On the occasion of the publication of the translation of Pierre Raymond’s text on Althusser’s materialism, we attempt an introduction to his theoretical trajectory. We begin with his conception of the conflict between materialism and idealism in Le passage au matérialisme in and his thinking on the question of the history of sciences in L’histoire & les sciences (1975), before turning our attention to his elaboration on the question of a history of mathematics and in particular of the emergence of probabilistic reasoning. Then we examine his confrontation with the question of the relation between materialism and dialectics in Matérialisme dialectique et logique. After that, we proceed to his conception of the need to break with any form of teleology and finalism as the starting point for a new conception of causality (La résistible fatalité de l’histoire of ), before looking at Dissiper la terreur et les ténèbres of and his attempt to rethink the question of practical reason. It is in light of the above presentation that we insist on the importance of Raymond’s text on Althusser.
The relation between structure and conjuncture has been one of the biggest challenges facing social theory and Louis Althusser’s writings provide some of the most important interventions on this subject. Contrary to an image of Althusser first embracing and then abandoning structuralism, Althusser tried from the beginning to articulate the theory of structural causality with an insistence on the singularity of historical conjunctures.

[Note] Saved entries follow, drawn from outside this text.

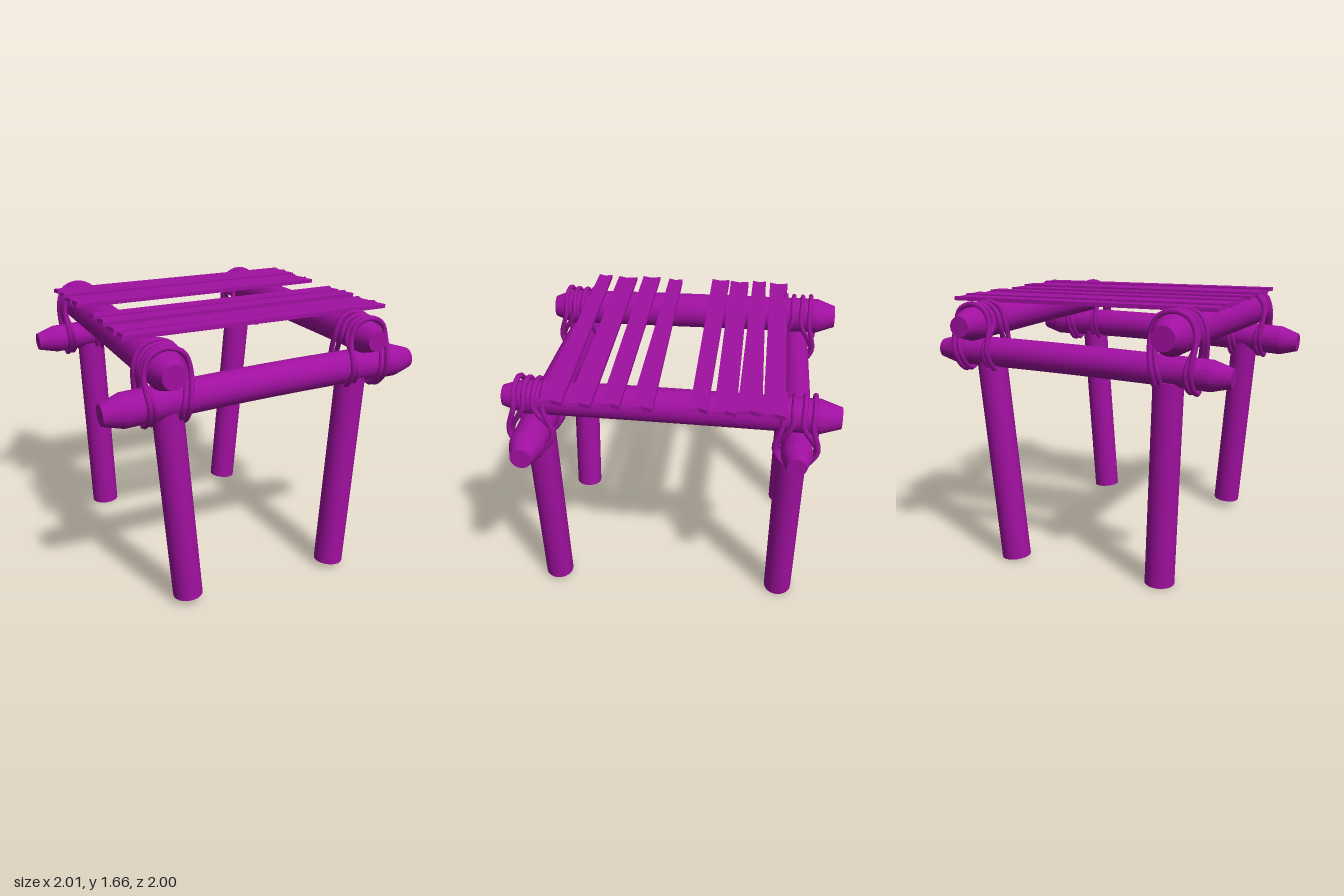
import * as THREE from 'three';
import { toCreasedNormals } from 'three/addons/utils/BufferGeometryUtils.js';

const V = (x, y, z) => new THREE.Vector3(x, y, z);
const material = new THREE.MeshStandardMaterial({ color: 0xa010a0, side: THREE.DoubleSide });

// Round log from a to b: optional tapered ends and a slight vertical bow
function log(name, a, b, r, { taper = 0, bow = 0 } = {}) {
  const dir = b.clone().sub(a), len = dir.length();
  const profile = [[0, 0]];
  if (taper) profile.push([r * 0.62, 0]);
  const steps = bow ? 8 : 1;
  for (let i = 0; i <= steps; i++) profile.push([r, taper + (len - 2 * taper) * i / steps]);
  if (taper) profile.push([r * 0.62, len]);
  profile.push([0, len]);
  const geo = new THREE.LatheGeometry(profile.map(([x, y]) => new THREE.Vector2(x, y)), 20);
  const q = new THREE.Quaternion().setFromUnitVectors(V(0, 1, 0), dir.normalize());
  const pos = geo.attributes.position, p = V(0, 0, 0);
  for (let i = 0; i < pos.count; i++) {
    p.fromBufferAttribute(pos, i);
    const t = 2 * p.y / len - 1;
    p.applyQuaternion(q).add(a);
    p.y += bow * (1 - t * t);
    pos.setXYZ(i, p.x, p.y, p.z);
  }
  const mesh = new THREE.Mesh(toCreasedNormals(geo, 0.4), material);
  mesh.name = name;
  return mesh;
}

// Flat slat with notched ends: l and r are [x, back z, front z]
function slat(l, r, y) {
  const shape = new THREE.Shape([
    [l[0], l[1]], [l[0] + 0.02, (l[1] + l[2]) / 2], [l[0], l[2]],
    [r[0], r[2]], [r[0] - 0.02, (r[1] + r[2]) / 2], [r[0], r[1]],
  ].map(([x, z]) => new THREE.Vector2(x, -z)));
  const geo = new THREE.ExtrudeGeometry(shape, { depth: 0.024, bevelEnabled: false });
  geo.rotateX(-Math.PI / 2);
  const mesh = new THREE.Mesh(geo, material);
  mesh.position.y = y;
  mesh.name = 'slat';
  return mesh;
}

// Rope loop: over the side rail, down, and under the cross rail on both sides
function ropeLoop(side, rs, cross, rc, d, w) {
  const { x: cx, y: ys } = side, { y: yc, z: cz } = cross;
  const half = s => [
    V(cx, ys + rs, cz + s * d),
    V(cx + 0.72 * rs, ys + 0.72 * rs, cz + s * d),
    V(cx + rs, ys, cz + s * d),
    V(cx + w, yc, cz + s * rc),
  ];
  const right = [...half(1), V(cx + w, yc - rc, cz), ...half(-1).reverse()];
  const left = right.slice(1, -1).reverse().map(p => V(2 * cx - p.x, p.y, p.z));
  const curve = new THREE.CatmullRomCurve3([...right, ...left], true);
  const mesh = new THREE.Mesh(new THREE.TubeGeometry(curve, 80, 0.016, 7, true), material);
  mesh.name = 'ropeLoop';
  return mesh;
}

export function createModel() {
  const model = new THREE.Group();

  // Legs, splayed outward toward the top
  model.add(
    log('frontLeftLeg', V(0.5, 0.04, 0.78), V(0.59, 1.29, 0.77), 0.09),
    log('frontRightLeg', V(-0.5, 0.055, 0.82), V(-0.605, 1.27, 0.805), 0.09),
    log('backLeftLeg', V(0.405, 0.02, -0.725), V(0.53, 1.3, -0.74), 0.09),
    log('backRightLeg', V(-0.58, 0.01, -0.69), V(-0.625, 1.25, -0.70), 0.09),
  );

  // Cross rails run left to right, side rails rest on top of them
  const cross = [
    { name: 'frontRail', a: V(-0.99, 1.28, 0.82), b: V(1, 1.345, 0.755), r: 0.1, bow: 0.02 },
    { name: 'backRail', a: V(-1, 1.29, -0.68), b: V(0.855, 1.35, -0.775), r: 0.09, bow: 0.01 },
  ];
  const sides = [
    { name: 'leftSideRail', a: V(0.575, 1.52, -1), b: V(0.65, 1.535, 0.945), r: 0.1, bow: 0.005 },
    { name: 'rightSideRail', a: V(-0.69, 1.525, -0.95), b: V(-0.625, 1.495, 0.99), r: 0.115, bow: 0.005 },
  ];
  for (const c of [...cross, ...sides]) model.add(log(c.name, c.a, c.b, c.r, { taper: 0.12, bow: c.bow }));

  // Lashings where the rails meet
  for (const c of cross) for (const s of sides) {
    const sc = s.a.clone().lerp(s.b, (c.a.z - s.a.z) / (s.b.z - s.a.z));
    const cc = c.a.clone().lerp(c.b, (sc.x - c.a.x) / (c.b.x - c.a.x));
    cc.y += c.bow * 0.6;
    const lashing = new THREE.Group();
    lashing.name = 'lashing';
    lashing.add(
      ropeLoop(sc, s.r + 0.012, cc, c.r + 0.022, 0.03, 0.08),
      ropeLoop(sc, s.r + 0.018, cc, c.r + 0.028, 0.085, 0.115),
    );
    model.add(lashing);
  }

  // Slats in two groups of four with a gap between
  const slats = [
    [[-0.88, -0.61, -0.49], [0.83, -0.69, -0.57]],
    [[-0.875, -0.46, -0.37], [0.83, -0.565, -0.43]],
    [[-0.87, -0.34, -0.215], [0.84, -0.425, -0.305]],
    [[-0.86, -0.205, -0.085], [0.845, -0.27, -0.175]],
    [[-0.84, 0.125, 0.22], [0.865, 0.025, 0.145]],
    [[-0.835, 0.285, 0.405], [0.875, 0.205, 0.31]],
    [[-0.825, 0.45, 0.58], [0.88, 0.365, 0.495]],
    [[-0.82, 0.63, 0.72], [0.89, 0.525, 0.65]],
  ];
  slats.forEach(([l, r], i) => model.add(slat(l, r, 1.637 + 0.008 * (i % 2))));

  return model;
}
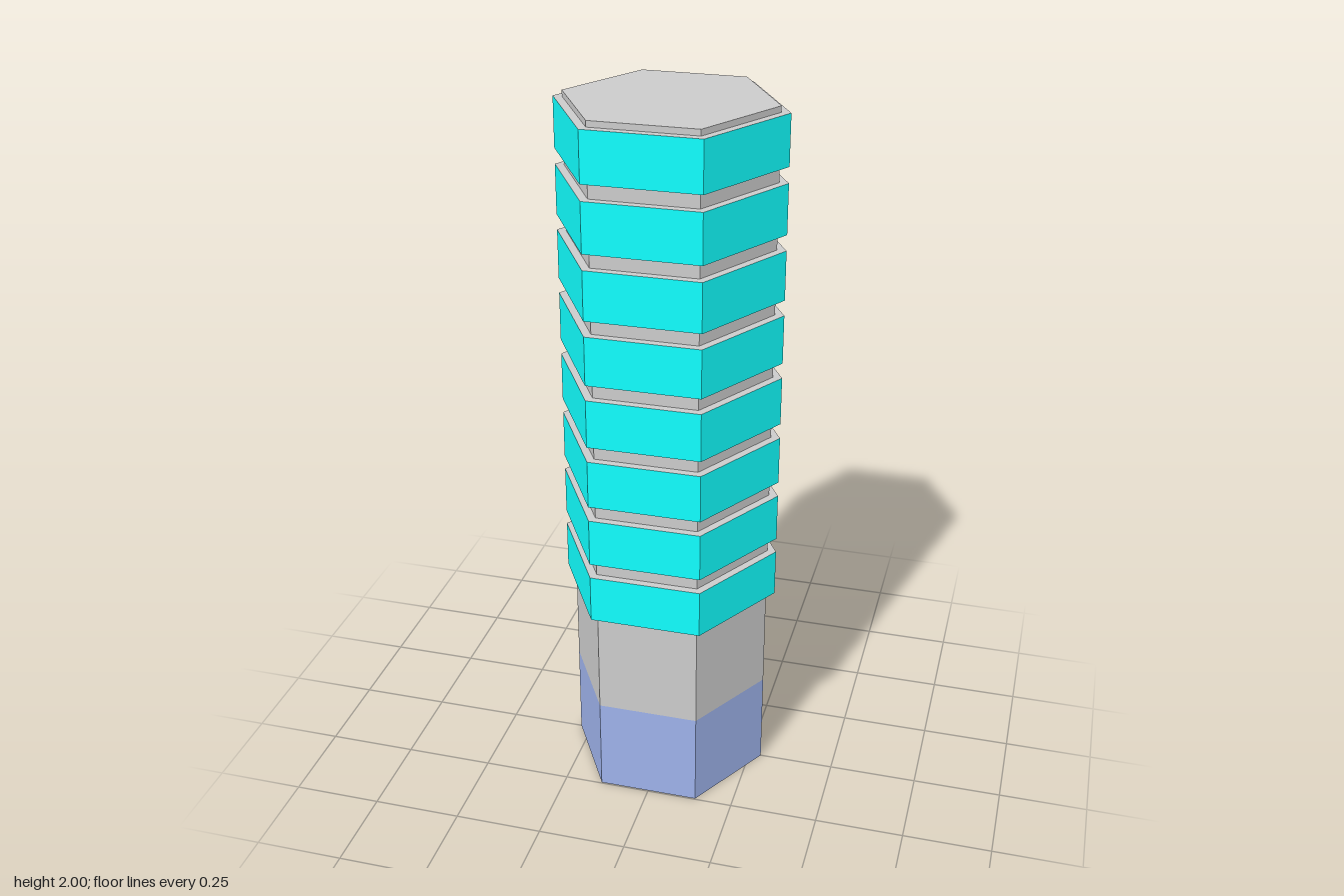
import * as THREE from 'three';

const CORE_R = 0.285, BAND_R = 0.31, BAND_H = 0.137;
const SEAM_Y = 0.28, TOP_Y = 2;
const BANDS = 8, FIRST_BAND_Y = 0.655, BAND_STEP = 0.18;

export function createModel() {
  const model = new THREE.Group();
  const material = (color) => new THREE.MeshStandardMaterial({ color, flatShading: true });
  const grey = material(0xcccccc), blue = material(0x9db2ea), cyan = material(0x11ffff);

  const add = (parent, name, geometry, mat, y) => {
    const mesh = new THREE.Mesh(geometry, mat);
    mesh.name = name;
    mesh.position.y = y;
    parent.add(mesh);
  };

  // Hexagonal side walls, with corners on the x axis
  const wall = (r, h) => new THREE.CylinderGeometry(r, r, h, 6, 1, true, Math.PI / 6);
  // Flat hexagon or hexagonal ring, facing up (1) or down (-1)
  const cap = (inner, outer, facing) => (inner
    ? new THREE.RingGeometry(inner, outer, 6)
    : new THREE.CircleGeometry(outer, 6)).rotateX(-facing * Math.PI / 2);

  // Shaft: coloured foot, plain upper length, closed ends
  add(model, 'foot', wall(CORE_R, SEAM_Y), blue, SEAM_Y / 2);
  add(model, 'shaft', wall(CORE_R, TOP_Y - SEAM_Y), grey, (TOP_Y + SEAM_Y) / 2);
  add(model, 'shaftTop', cap(0, CORE_R, 1), grey, TOP_Y);
  add(model, 'shaftBottom', cap(0, CORE_R, -1), grey, 0);

  // Evenly spaced raised bands with grey rims
  const bandWall = wall(BAND_R, BAND_H);
  const rimTop = cap(CORE_R, BAND_R, 1), rimBottom = cap(CORE_R, BAND_R, -1);
  for (let i = 0; i < BANDS; i++) {
    const band = new THREE.Group();
    band.name = `band${i + 1}`;
    band.position.y = FIRST_BAND_Y + i * BAND_STEP;
    add(band, 'bandWall', bandWall, cyan, 0);
    add(band, 'bandRimTop', rimTop, grey, BAND_H / 2);
    add(band, 'bandRimBottom', rimBottom, grey, -BAND_H / 2);
    model.add(band);
  }
  return model;
}
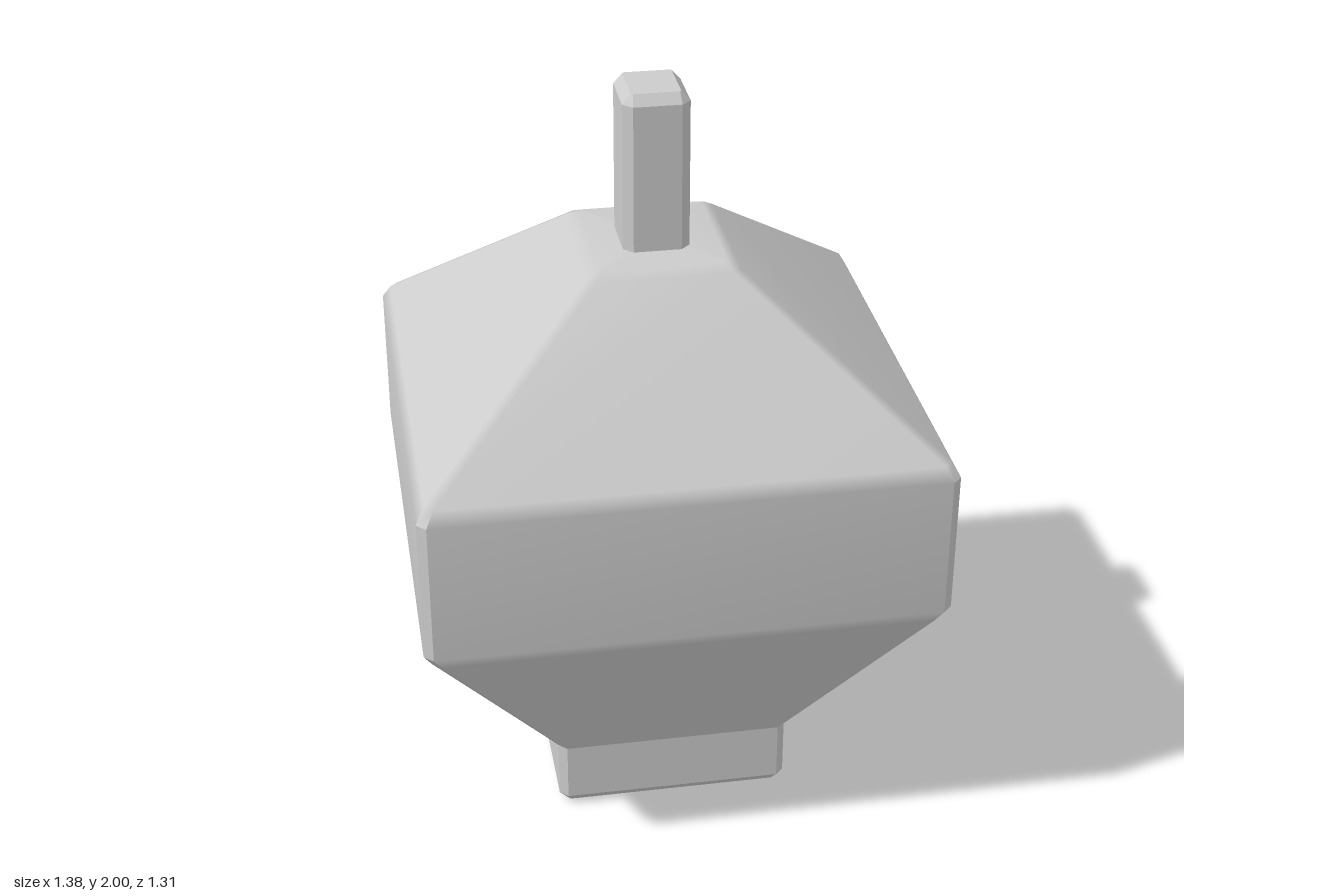
import * as THREE from 'three';

const material = new THREE.MeshStandardMaterial({ color: 0xcccccc });

// Corners of a rectangle with cut corners, counter-clockwise seen from above
function ring([y, hx, hz, c]) {
  const x = hx - c, z = hz - c;
  return [[hx, z], [hx, -z], [x, -hz], [-x, -hz], [-hx, -z], [-hx, z], [-x, hz], [x, hz]]
    .map(([px, pz]) => new THREE.Vector3(px, y, pz));
}

// Area-weighted normals, smooth only across edges gentler than the crease angle
function creaseNormals(geometry, degrees) {
  const pos = geometry.attributes.position;
  const limit = Math.cos(THREE.MathUtils.degToRad(degrees));
  const shared = new Map(), faces = [], keys = [];
  for (let i = 0; i < pos.count; i += 3) {
    const [a, b, c] = [0, 1, 2].map(k => new THREE.Vector3().fromBufferAttribute(pos, i + k));
    const weighted = b.clone().sub(a).cross(c.clone().sub(a));
    const face = { weighted, unit: weighted.clone().normalize() };
    for (const p of [a, b, c]) {
      const key = p.toArray().map(v => Math.round(v * 1e4)).join();
      if (!shared.has(key)) shared.set(key, []);
      shared.get(key).push(face);
      keys.push(key);
      faces.push(face);
    }
  }
  const normals = [];
  keys.forEach((key, i) => {
    const n = new THREE.Vector3();
    for (const f of shared.get(key)) if (f.unit.dot(faces[i].unit) > limit) n.add(f.weighted);
    normals.push(...n.normalize().toArray());
  });
  geometry.setAttribute('normal', new THREE.Float32BufferAttribute(normals, 3));
}

// Closed solid through levels of [y, half width, half depth, corner cut]
function loft(name, levels, crease) {
  const rings = levels.map(ring), points = [];
  const tri = (...p) => p.forEach(v => points.push(v.x, v.y, v.z));
  for (let j = 0; j < 8; j++) {
    const k = (j + 1) % 8;
    for (let i = 0; i < rings.length - 1; i++) {
      const lo = rings[i], hi = rings[i + 1];
      tri(lo[j], lo[k], hi[k]);
      tri(lo[j], hi[k], hi[j]);
    }
    const bottom = rings[0], top = rings[rings.length - 1];
    tri(new THREE.Vector3(0, bottom[0].y, 0), bottom[k], bottom[j]);
    tri(new THREE.Vector3(0, top[0].y, 0), top[j], top[k]);
  }
  const geometry = new THREE.BufferGeometry();
  geometry.setAttribute('position', new THREE.Float32BufferAttribute(points, 3));
  creaseNormals(geometry, crease);
  const mesh = new THREE.Mesh(geometry, material);
  mesh.name = name;
  return mesh;
}

export function createModel() {
  const group = new THREE.Group();
  group.name = 'spinningTop';

  // Square foot, bevelled underneath
  group.add(loft('foot', [
    [0, 0.298, 0.348, 0.01],
    [0.028, 0.32, 0.37, 0.022],
    [0.195, 0.32, 0.37, 0.022],
  ], 20));

  // Body: flared lower half, upright band and pyramid roof with soft bevels
  group.add(loft('body', [
    [0.195, 0.32, 0.37, 0.022],
    [0.705, 0.67, 0.637, 0.024],
    [0.74, 0.69, 0.653, 0.024],
    [1.135, 0.69, 0.653, 0.024],
    [1.173, 0.668, 0.633, 0.022],
    [1.555, 0.2, 0.222, 0.02],
    [1.572, 0.168, 0.188, 0.012],
  ], 35));

  // Upright stem handle, bevelled at the tip
  group.add(loft('stem', [
    [1.56, 0.088, 0.098, 0.025],
    [1.973, 0.088, 0.098, 0.025],
    [2, 0.064, 0.076, 0.004],
  ], 20));

  return group;
}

Althusser’s theoretical trajectory, despite his shortcomings, still offers a necessary starting point for a materialist conception of the relation between structural and conjunctural determinations that stresses the complex, uneven and overdetermined character of social reality without resorting either to a ‘surface phenomena/deep structures’ dualism or to the empiricism of simply registering singular practices.
Peter Thomas has written an important book that brings forward the full importance of Gramsci’s strategic concepts and the pertinence they have for current theoretical and political debates. Based upon this interpretation of Gramsci, this text attempts a critical reading of the contradictory stance of the Althusserian School towards his work. Using Althusser’s own ambivalence towards Gramsci as a starting-point, the main aim of this article is to reconstruct Poulantzas’s direct and indirect dialogue with Gramsci. Despite Poulantzas’s reservations and criticisms regarding aspects of Gramsci’s work, his theoretical endeavour not only is indebted to Gramsci, but also represents, despite its shortcomings and limits, one of the more original and profound theoretical attempts to come to terms with the theoretical challenges posed by Gramsci’s elaboration on hegemony, hegemonic apparatuses and the ‘integral state’.